Togo’s National Assembly voted April 6 to extend a “state of security emergency” in the northern Savanes region of the country for another year. The measure follows a recent increase in incursions by militant groups along Togo’s northern border. The measure is a further extension of President Faure Gnassingbé’s initial state of emergency decreed in June 2022. The state of emergency was lengthened by six months in September 2022 but expired on March 12. The unanimous National Assembly vote authorizes the Togolese government to retroactively increase the measure for a further 12 months starting from March 13.

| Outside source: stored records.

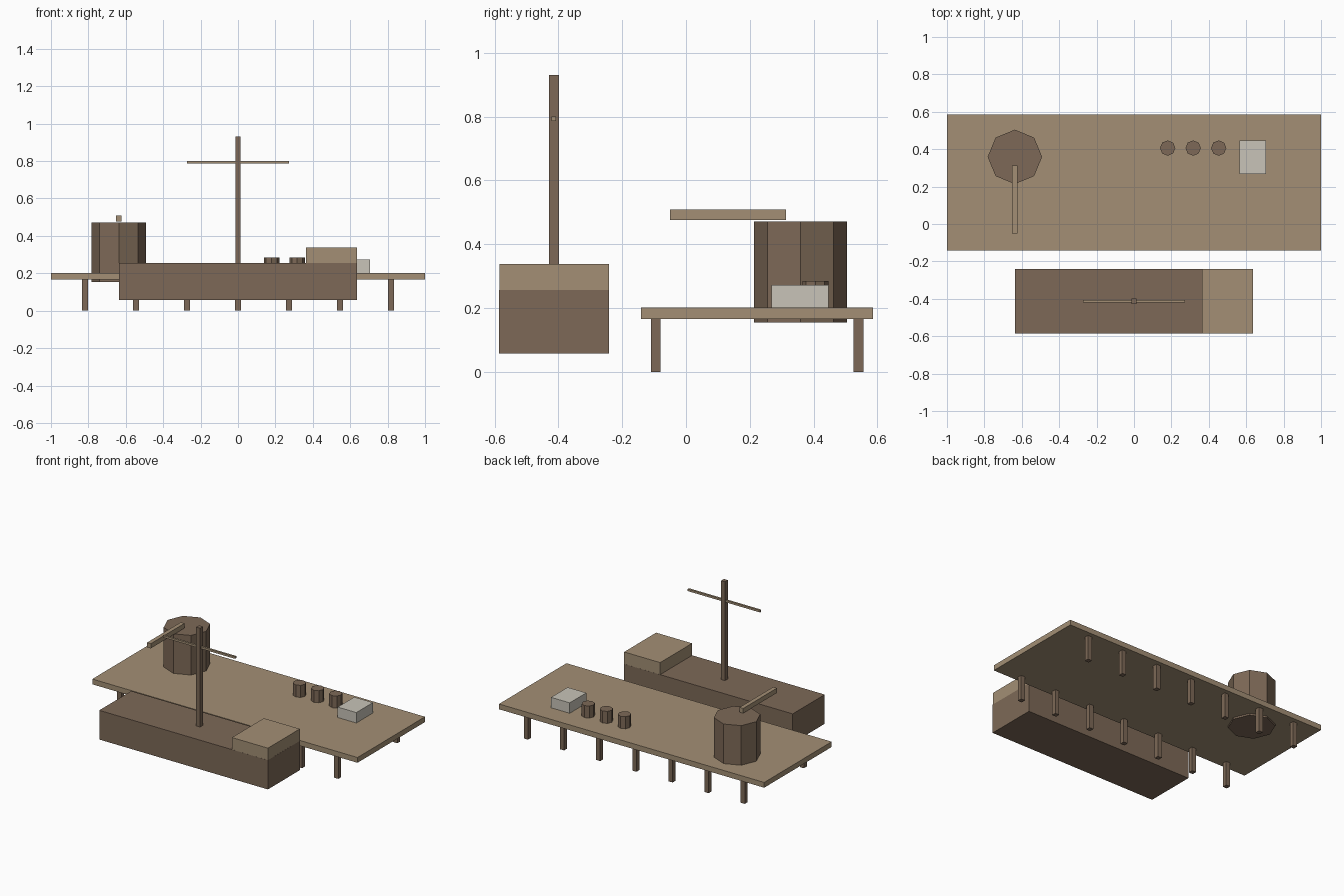
import bpy, bmesh, math

if "Cube" in bpy.data.objects:
    bpy.data.objects.remove(bpy.data.objects["Cube"])


def material(name, rgb):
    m = bpy.data.materials.new(name)
    m.diffuse_color = (*rgb, 1)
    m.use_nodes = True
    m.node_tree.nodes["Principled BSDF"].inputs["Base Color"].default_value = m.diffuse_color
    return m


LIGHT = material("light_wood", (0.366, 0.275, 0.178))
DARK = material("dark_wood", (0.205, 0.141, 0.095))
PALE = material("pale_grey", (0.578, 0.552, 0.479))


def finish(name, bm, mat):
    mesh = bpy.data.meshes.new(name)
    bmesh.ops.recalc_face_normals(bm, faces=bm.faces)
    bm.to_mesh(mesh)
    bm.free()
    mesh.materials.append(mat)
    ob = bpy.data.objects.new(name, mesh)
    bpy.context.collection.objects.link(ob)
    return ob


def box(name, x, y, z, mat):
    """Box from (min, max) ranges on each axis."""
    bm = bmesh.new()
    bmesh.ops.create_cube(bm, size=1)
    for v in bm.verts:
        v.co = [(r[0] + r[1]) / 2 + c * (r[1] - r[0]) for r, c in zip((x, y, z), v.co)]
    return finish(name, bm, mat)


def drum(name, x, y, z, radius, mat, sides=8):
    """Upright prism with a corner on the +y axis."""
    bm = bmesh.new()
    ring = [bm.verts.new((x + radius * math.sin(math.tau * i / sides),
                          y + radius * math.cos(math.tau * i / sides), z[0]))
            for i in range(sides)]
    base = bm.faces.new(ring)
    top = bmesh.ops.extrude_face_region(bm, geom=[base], use_keep_orig=True)["geom"]
    bmesh.ops.translate(bm, vec=(0, 0, z[1] - z[0]),
                        verts=[g for g in top if isinstance(g, bmesh.types.BMVert)])
    return finish(name, bm, mat)


# Quay deck and its two rows of piles
box("quay_deck", (-1, 1), (-0.141, 0.586), (0.166, 0.202), LIGHT)
for i in range(7):
    px = (i - 3) * 0.2727
    for row, py in (("front", -0.095), ("back", 0.541)):
        box(f"{row}_pile_{i + 1}", (px - 0.0155, px + 0.0155),
            (py - 0.0155, py + 0.0155), (0, 0.168), DARK)

# Crane: octagonal drum through the deck, with a jib floating just above it
drum("crane_drum", -0.637, 0.359, (0.154, 0.472), 0.1455, DARK)
box("crane_jib", (-0.651, -0.623), (-0.05, 0.314), (0.4765, 0.509), LIGHT)

# Cargo on the quay
for i in range(3):
    drum(f"barrel_{i + 1}", 0.18 + i * 0.1364, 0.406, (0.202, 0.284), 0.041, DARK)
box("crate", (0.564, 0.705), (0.268, 0.447), (0.202, 0.273), PALE)

# Boat: hull, cabin, mast and yard
box("hull", (-0.636, 0.636), (-0.586, -0.241), (0.057, 0.256), DARK)
box("cabin", (0.364, 0.6355), (-0.5855, -0.2415), (0.145, 0.338), LIGHT)
box("mast", (-0.0145, 0.0145), (-0.429, -0.399), (0.25, 0.93), DARK)
box("yard", (-0.2727, 0.2727), (-0.421, -0.407), (0.787, 0.801), LIGHT)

Togo’s northern areas have been subject to militant incursions since November 2021, and attacks have increased over the past months. Areas across the border in Burkina Faso are now said to be effectively controlled by jihadist groups. The state of emergency is intended to give security forces more “flexibility” in order to combat attacks by militant groups in the zone.
From Jurist, April 9. Used with permission.